Should I play more with them? Am I being too difficult and rigid? And on and on, the doubts just keep coming. They are often heightened, in the face of real or perceived criticism from others.

So, what is the magic formula for easy and successful parenting? In reality, there is no magical template, although some basic principles are helpful towards achieving successful parenting that promotes the emotional well-being of the children and the parents too.


These include:
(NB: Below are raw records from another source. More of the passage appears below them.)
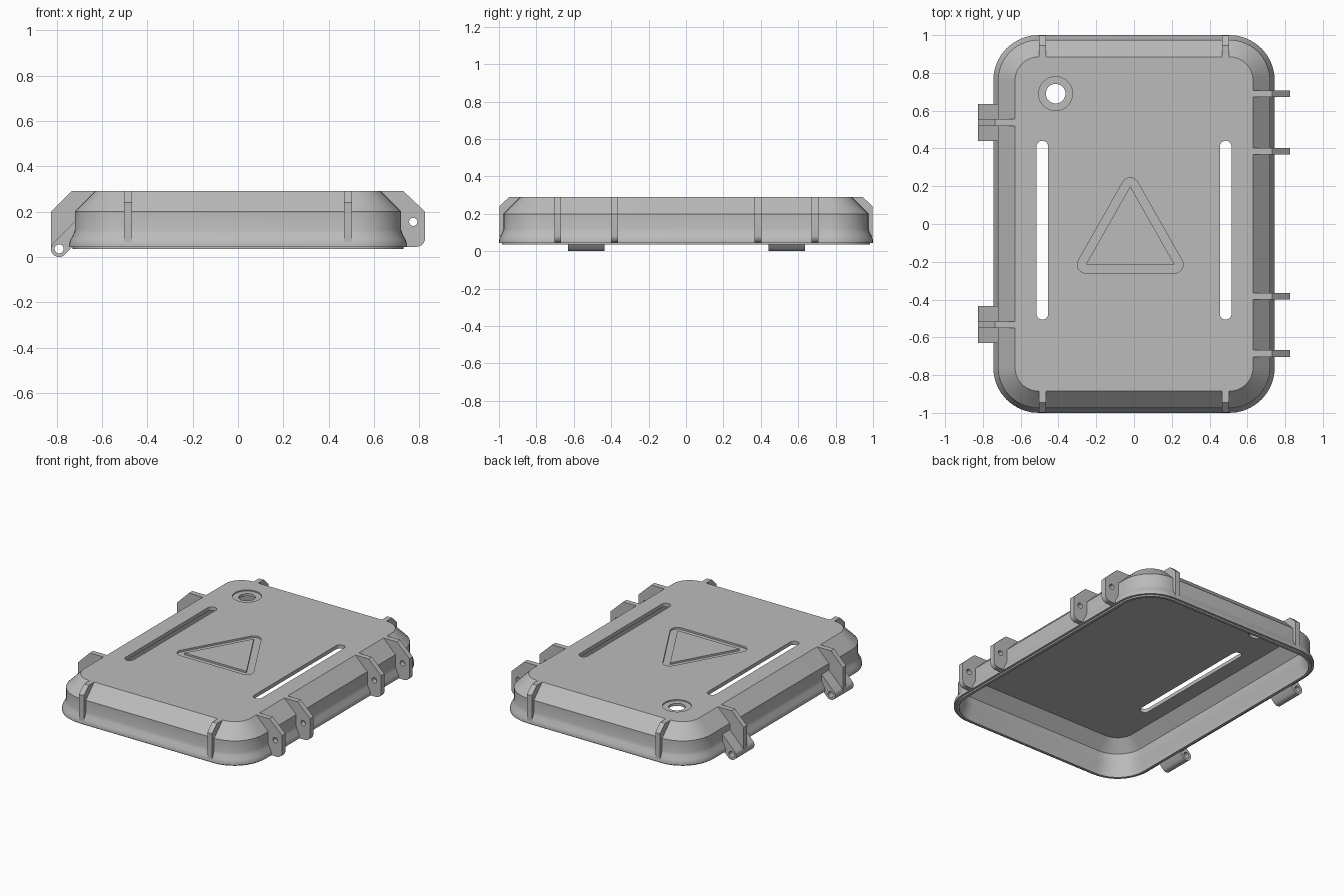
import bpy, bmesh
from math import sin, cos, radians

cube = bpy.data.objects.get("Cube")
if cube:
    bpy.data.objects.remove(cube, do_unlink=True)

grey = bpy.data.materials.new("plain grey")
grey.use_nodes = True
grey.diffuse_color = (0.5, 0.5, 0.5, 1)
bsdf = next(n for n in grey.node_tree.nodes if n.type == "BSDF_PRINCIPLED")
bsdf.inputs["Base Color"].default_value = grey.diffuse_color


def arc(cx, cy, r, start, end, steps=10):
    angles = [radians(start + (end - start) * i / steps) for i in range(steps + 1)]
    return [(cx + r * cos(a), cy + r * sin(a)) for a in angles]


def circle(cx, cy, r):
    return arc(cx, cy, r, 0, 360, 32)[:-1]


def finish(name, bm):
    bmesh.ops.recalc_face_normals(bm, faces=bm.faces)
    mesh = bpy.data.meshes.new(name)
    bm.to_mesh(mesh)
    bm.free()
    mesh.materials.append(grey)
    obj = bpy.data.objects.new(name, mesh)
    bpy.context.collection.objects.link(obj)
    return obj


def prism(name, outline, axis, low, high):
    """Extrude a 2D outline along an axis."""
    place = {"x": lambda a, b, t: (t, a, b),
             "y": lambda a, b, t: (a, t, b),
             "z": lambda a, b, t: (a, b, t)}[axis]
    bm = bmesh.new()
    rings = [[bm.verts.new(place(a, b, t)) for a, b in outline] for t in (low, high)]
    for ring in rings:
        bm.faces.new(ring)
    bridge(bm, *rings)
    return finish(name, bm)


def bridge(bm, r1, r2):
    n = len(r1)
    for i in range(n):
        j = (i + 1) % n
        bm.faces.new((r1[i], r1[j], r2[j], r2[i]))


def cut(obj, *cutters):
    """Subtract the cutters, keep the result and drop the cutters."""
    for c in cutters:
        c.hide_render = True
        mod = obj.modifiers.new("cut", "BOOLEAN")
        mod.operation, mod.solver, mod.object = "DIFFERENCE", "EXACT", c
    evaluated = obj.evaluated_get(bpy.context.evaluated_depsgraph_get())
    mesh = bpy.data.meshes.new_from_object(evaluated)
    obj.modifiers.clear()
    obj.data = mesh
    for c in cutters:
        bpy.data.objects.remove(c, do_unlink=True)


def rounded_rect(hx, hy, r):
    pts = []
    for sx, sy, a in ((1, 1, 0), (-1, 1, 90), (-1, -1, 180), (1, -1, 270)):
        pts += arc(sx * (hx - r), sy * (hy - r), r, a, a + 90)
    return pts


# Hollow lid shell: wall profile as (outward offset, height)
profile = [(-0.09, 0.29), (0, 0.2), (0, 0.12), (0.006, 0.1), (0.02, 0.075),
           (0.025, 0.06), (0.025, 0.045), (0.01, 0.045), (0.01, 0.035),
           (-0.008, 0.035), (-0.008, 0.07), (-0.028, 0.12), (-0.028, 0.19),
           (-0.1, 0.265)]
bm = bmesh.new()
rings = []
for d, z in profile:
    outline = rounded_rect(0.72 + d, 0.975 + d, 0.215 + d)
    rings.append([bm.verts.new((x, y, z)) for x, y in outline])
for r1, r2 in zip(rings, rings[1:]):
    bridge(bm, r1, r2)
bm.faces.new(rings[0])
bm.faces.new(rings[-1])
shell = finish("lid_shell", bm)

# Slots, round hole with shallow seat, triangular groove
corners = [(-0.255, -0.215), (0.215, -0.215), (-0.02, 0.2)]
rounded_triangle = []
for (x, y), a in zip(corners, (150, 270, 30)):
    rounded_triangle += arc(x, y, 0.045, a, a + 120)
cutters = [prism("triangle_cutter", rounded_triangle, "z", 0.278, 0.35),
           prism("seat_cutter", circle(-0.415, 0.69, 0.09), "z", 0.282, 0.35),
           prism("hole_cutter", circle(-0.415, 0.69, 0.052), "z", 0.2, 0.36)]
for x in (-0.485, 0.485):
    slot = arc(x, 0.41, 0.031, 0, 180) + arc(x, -0.475, 0.031, 180, 360)
    cutters.append(prism("slot_cutter", slot, "z", 0.2, 0.36))
cut(shell, *cutters)
prism("triangle_island", corners, "z", 0.274, 0.29)

# Latch lugs on the left side
lug = [(0.63, 0.29), (0.73, 0.29), (0.825, 0.2)]
lug += arc(0.787, 0.083, 0.038, 0, -90)
lug += [(0.735, 0.045), (0.71, 0.1), (0.71, 0.2)]
for y in (-0.685, -0.382, 0.385, 0.69):
    obj = prism("latch_lug", lug, "y", y - 0.018, y + 0.018)
    cut(obj, prism("pin_cutter", circle(0.773, 0.155, 0.018), "y", y - 0.1, y + 0.1))

# Stiffening ribs on the front and back
for s in (-1, 1):
    rib = [(s * y, z) for y, z in ((0.885, 0.29), (0.945, 0.29), (0.998, 0.24),
                                   (0.998, 0.06), (0.965, 0.12), (0.965, 0.2))]
    for x in (-0.485, 0.485):
        prism("end_rib", rib, "x", x - 0.018, x + 0.018)

# Hinges on the right side: rib above, barrel and arm below
hinge_rib = [(-0.63, 0.29), (-0.735, 0.29), (-0.825, 0.2), (-0.825, 0.04),
             (-0.72, 0.1), (-0.71, 0.2)]
arm = arc(-0.789, 0.036, 0.036, 135, 315, 20)
arm += [(-0.735, 0.04), (-0.715, 0.1), (-0.715, 0.161)]
for y in (-0.533, 0.538):
    prism("hinge_rib", hinge_rib, "y", y - 0.018, y + 0.018)
    barrel = prism("hinge_barrel", arm, "y", y - 0.098, y + 0.098)
    cut(barrel, prism("pin_cutter", circle(-0.789, 0.036, 0.02), "y", y - 0.2, y + 0.2))

# Smooth rounded areas while keeping edges sharp
for obj in bpy.context.view_layer.objects:
    obj.select_set(obj.type == "MESH" and grey.name in obj.data.materials)
bpy.context.view_layer.objects.active = shell
bpy.ops.object.shade_smooth_by_angle(angle=radians(32))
  • Understand your child. Every child has a unique temperament. Some are very sensitive while other are naturally more resilient. Some may be very caring and emotionally expressive while others may be more reserved.
  • Be a parent to your child. Children, especially before the teenage years, need a firm hand to guide and restrain their excesses. They need to understand that you are the parent and the authority figure in their lives.

This is not to recommend being authoritarian and harsh. But boundaries and rules must be obeyed. For example, a five-year-old child should not be the one dictating what he/she will eat and/or when to eat. Consistency is key here.

  • Support and build their self-esteem. Nurture their self-confidence and build their self-esteem. Let them gain confidence in taking the initiative once in a while to try something new. They want to re-arrange their room? Why not? Praise them when they do something right.

Don’t always point out their flaws and shortcomings. It is very easy to fall into the routine of comments such as ‘you are always clumsy,’ ‘I just knew you will drop them on the floor,’ etc.

  • Maintain discipline. Love your children but be firm and don’t indulge them all the time. Wrong actions should carry consequences that are enforced consistently. Even for children with aggressive behaviours, consistent discipline significantly improves their behaviour.
  • Be a role model. Do not tell them to always be honest for example, when they see you cheating others and telling lies every day.
  • Invest your time. There is no substitute for spending quality time, bonding and getting to know your children and allowing them the opportunity to talk freely. Perhaps a family routine such as going for a stroll or some other activity is ideal.
  • Reduce TV and gadget times. Let your children use their creative imagination, let them interact positively with other people in the home or let them read. Mindlessly sitting in front of the television all day, every day is not beneficial.
  • Avoid unrealistic expectations. Do not set your children up for failure. Provide them with motivation, but let them know that it is okay to fail at a task. They cannot come first in exams all the time, but they can aspire for excellence.
  • Maintain balance. Avoid being overprotective but at the same time, do not be completely detached such that they wonder if you simply do not care at all about their well-being.
  • Relax, and simply do your best. Enjoy the parenting journey of their growing up years as much as you can.